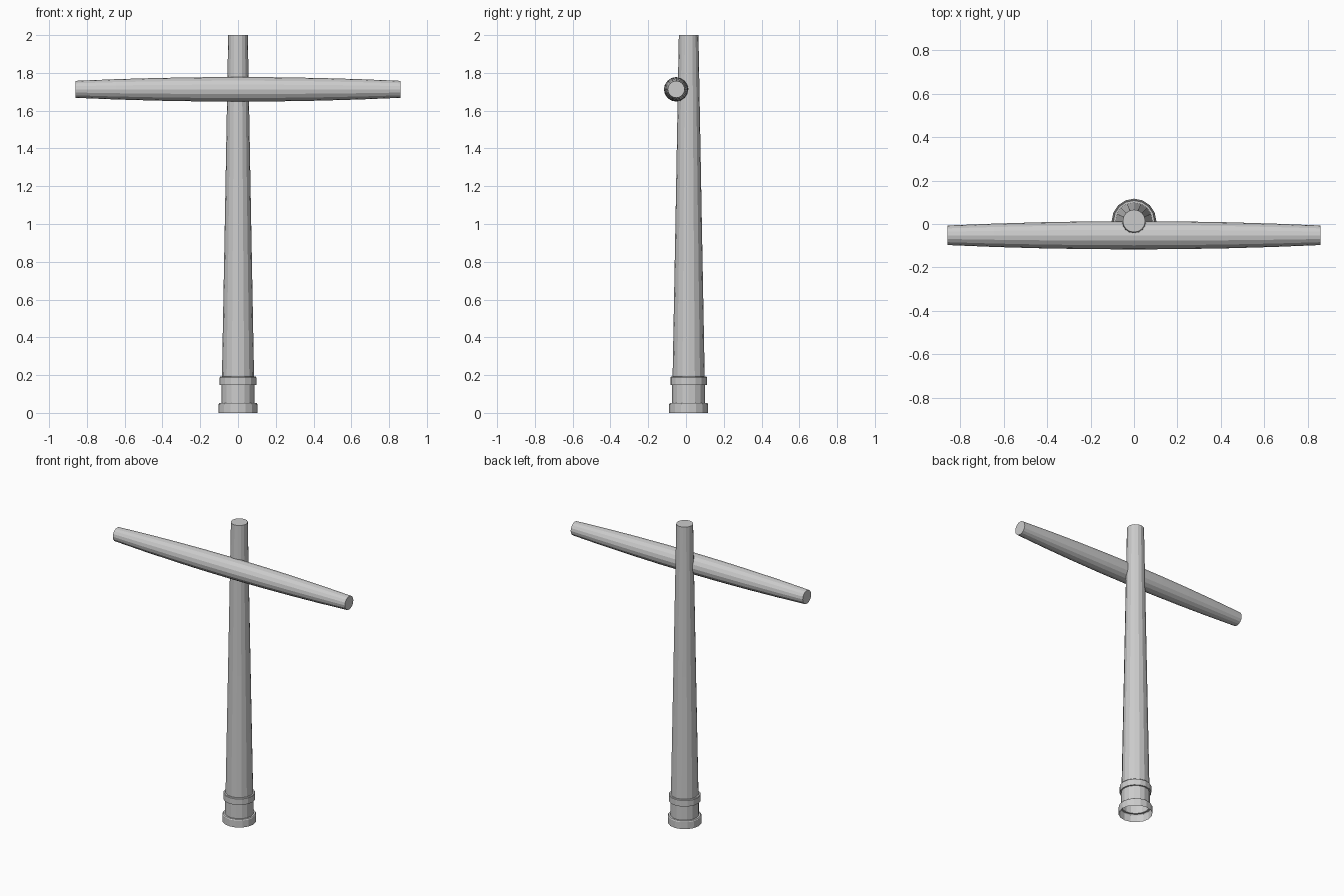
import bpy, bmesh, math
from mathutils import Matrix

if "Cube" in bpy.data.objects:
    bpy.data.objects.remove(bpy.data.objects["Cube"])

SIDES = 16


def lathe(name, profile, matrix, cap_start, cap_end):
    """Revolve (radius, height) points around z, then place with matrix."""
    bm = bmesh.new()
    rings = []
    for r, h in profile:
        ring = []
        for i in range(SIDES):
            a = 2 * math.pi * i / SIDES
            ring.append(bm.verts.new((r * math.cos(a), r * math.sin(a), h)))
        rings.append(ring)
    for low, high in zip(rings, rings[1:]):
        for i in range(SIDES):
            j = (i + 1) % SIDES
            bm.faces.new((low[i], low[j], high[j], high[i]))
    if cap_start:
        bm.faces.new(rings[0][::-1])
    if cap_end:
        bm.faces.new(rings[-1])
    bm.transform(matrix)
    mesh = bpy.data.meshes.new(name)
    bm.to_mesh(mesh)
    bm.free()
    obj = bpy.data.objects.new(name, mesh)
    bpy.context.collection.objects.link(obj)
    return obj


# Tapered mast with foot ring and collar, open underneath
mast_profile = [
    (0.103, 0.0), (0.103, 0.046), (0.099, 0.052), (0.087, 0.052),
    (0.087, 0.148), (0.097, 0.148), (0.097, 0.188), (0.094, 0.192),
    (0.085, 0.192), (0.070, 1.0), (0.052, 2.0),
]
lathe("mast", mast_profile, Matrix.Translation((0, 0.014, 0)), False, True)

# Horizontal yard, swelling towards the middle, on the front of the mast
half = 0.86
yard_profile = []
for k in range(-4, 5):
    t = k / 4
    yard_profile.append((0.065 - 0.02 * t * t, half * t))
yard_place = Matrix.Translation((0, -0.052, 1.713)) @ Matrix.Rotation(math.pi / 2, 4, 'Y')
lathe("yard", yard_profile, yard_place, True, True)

◆ ◆ ◆ ◆ ◆ ◆ ◆

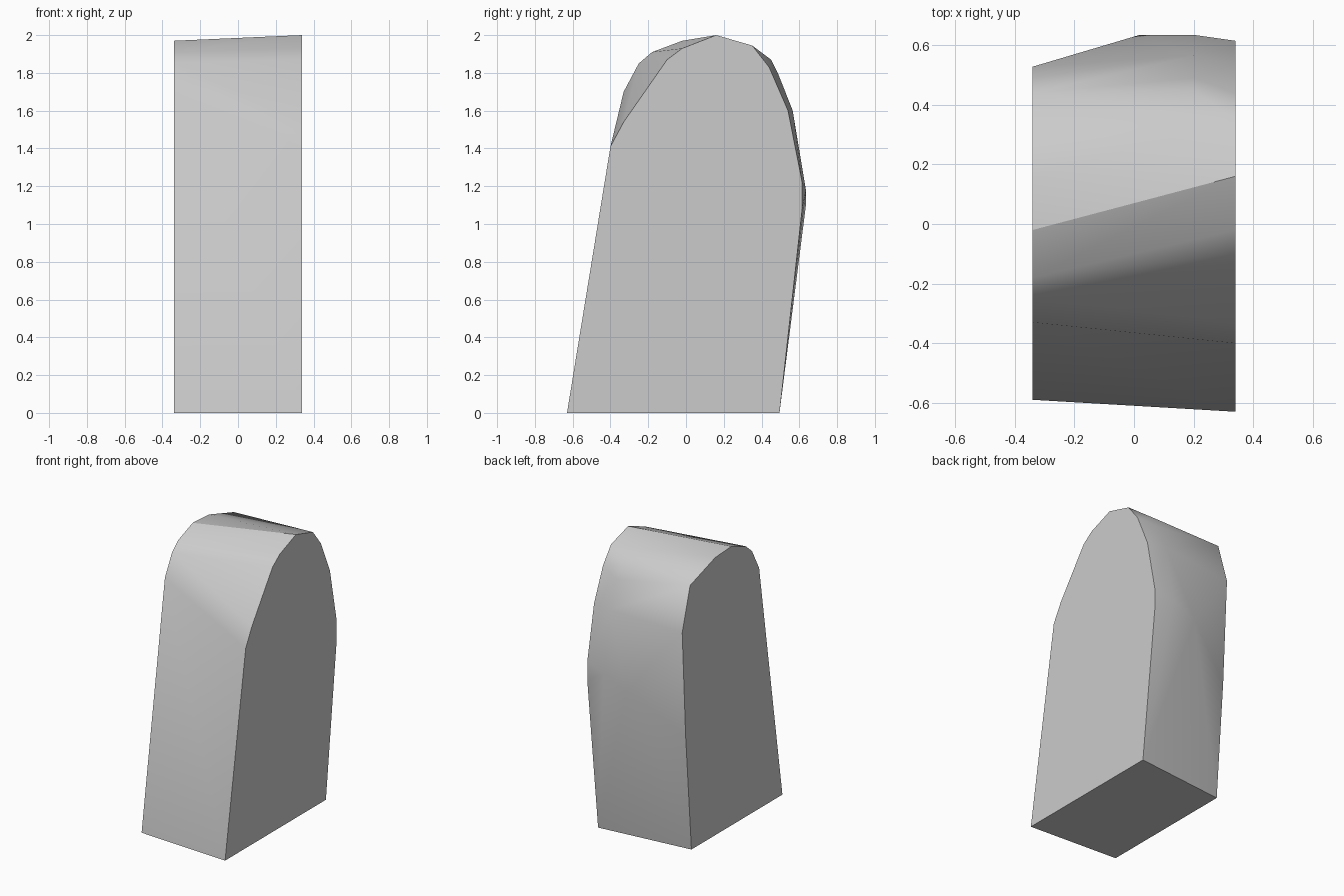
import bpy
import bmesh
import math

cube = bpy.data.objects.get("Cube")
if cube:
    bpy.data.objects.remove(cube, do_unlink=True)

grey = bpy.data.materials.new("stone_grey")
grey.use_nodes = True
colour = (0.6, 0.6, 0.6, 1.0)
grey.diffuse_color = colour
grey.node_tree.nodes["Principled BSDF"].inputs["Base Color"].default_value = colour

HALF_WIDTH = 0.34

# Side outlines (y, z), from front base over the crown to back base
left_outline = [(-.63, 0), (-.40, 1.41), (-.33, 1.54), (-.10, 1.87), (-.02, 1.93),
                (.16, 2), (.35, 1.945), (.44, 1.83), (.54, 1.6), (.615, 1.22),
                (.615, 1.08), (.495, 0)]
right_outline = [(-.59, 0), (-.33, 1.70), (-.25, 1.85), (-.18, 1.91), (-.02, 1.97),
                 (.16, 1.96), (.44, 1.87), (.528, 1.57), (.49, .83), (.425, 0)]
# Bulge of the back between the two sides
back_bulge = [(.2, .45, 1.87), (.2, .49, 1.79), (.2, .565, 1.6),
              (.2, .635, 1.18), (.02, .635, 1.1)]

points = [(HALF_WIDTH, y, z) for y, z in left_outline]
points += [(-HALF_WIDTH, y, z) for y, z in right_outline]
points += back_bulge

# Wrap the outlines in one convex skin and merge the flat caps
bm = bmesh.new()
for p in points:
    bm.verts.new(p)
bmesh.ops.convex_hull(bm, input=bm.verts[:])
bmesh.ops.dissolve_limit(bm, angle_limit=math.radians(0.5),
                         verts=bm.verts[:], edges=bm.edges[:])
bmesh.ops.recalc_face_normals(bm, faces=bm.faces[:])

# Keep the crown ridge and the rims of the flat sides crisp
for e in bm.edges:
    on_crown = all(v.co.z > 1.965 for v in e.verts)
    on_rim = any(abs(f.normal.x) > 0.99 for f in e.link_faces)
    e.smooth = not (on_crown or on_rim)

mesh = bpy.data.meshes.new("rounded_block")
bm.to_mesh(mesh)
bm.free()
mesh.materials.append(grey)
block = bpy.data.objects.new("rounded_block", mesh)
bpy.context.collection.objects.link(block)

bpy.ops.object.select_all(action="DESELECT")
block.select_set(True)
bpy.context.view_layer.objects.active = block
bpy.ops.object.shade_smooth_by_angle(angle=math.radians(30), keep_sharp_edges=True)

◆ ◆ ◆ ◆ ◆ ◆ ◆

▶ [Task details]:
Set down again, word for word, the stretch of records from the line with "import math" to the line with "bm.verts.new(p)", both of those lines included.

▶ [Result for this exercise]:
import math

cube = bpy.data.objects.get("Cube")
if cube:
    bpy.data.objects.remove(cube, do_unlink=True)

grey = bpy.data.materials.new("stone_grey")
grey.use_nodes = True
colour = (0.6, 0.6, 0.6, 1.0)
grey.diffuse_color = colour
grey.node_tree.nodes["Principled BSDF"].inputs["Base Color"].default_value = colour

HALF_WIDTH = 0.34

# Side outlines (y, z), from front base over the crown to back base
left_outline = [(-.63, 0), (-.40, 1.41), (-.33, 1.54), (-.10, 1.87), (-.02, 1.93),
                (.16, 2), (.35, 1.945), (.44, 1.83), (.54, 1.6), (.615, 1.22),
                (.615, 1.08), (.495, 0)]
right_outline = [(-.59, 0), (-.33, 1.70), (-.25, 1.85), (-.18, 1.91), (-.02, 1.97),
                 (.16, 1.96), (.44, 1.87), (.528, 1.57), (.49, .83), (.425, 0)]
# Bulge of the back between the two sides
back_bulge = [(.2, .45, 1.87), (.2, .49, 1.79), (.2, .565, 1.6),
              (.2, .635, 1.18), (.02, .635, 1.1)]

points = [(HALF_WIDTH, y, z) for y, z in left_outline]
points += [(-HALF_WIDTH, y, z) for y, z in right_outline]
points += back_bulge

# Wrap the outlines in one convex skin and merge the flat caps
bm = bmesh.new()
for p in points:
    bm.verts.new(p)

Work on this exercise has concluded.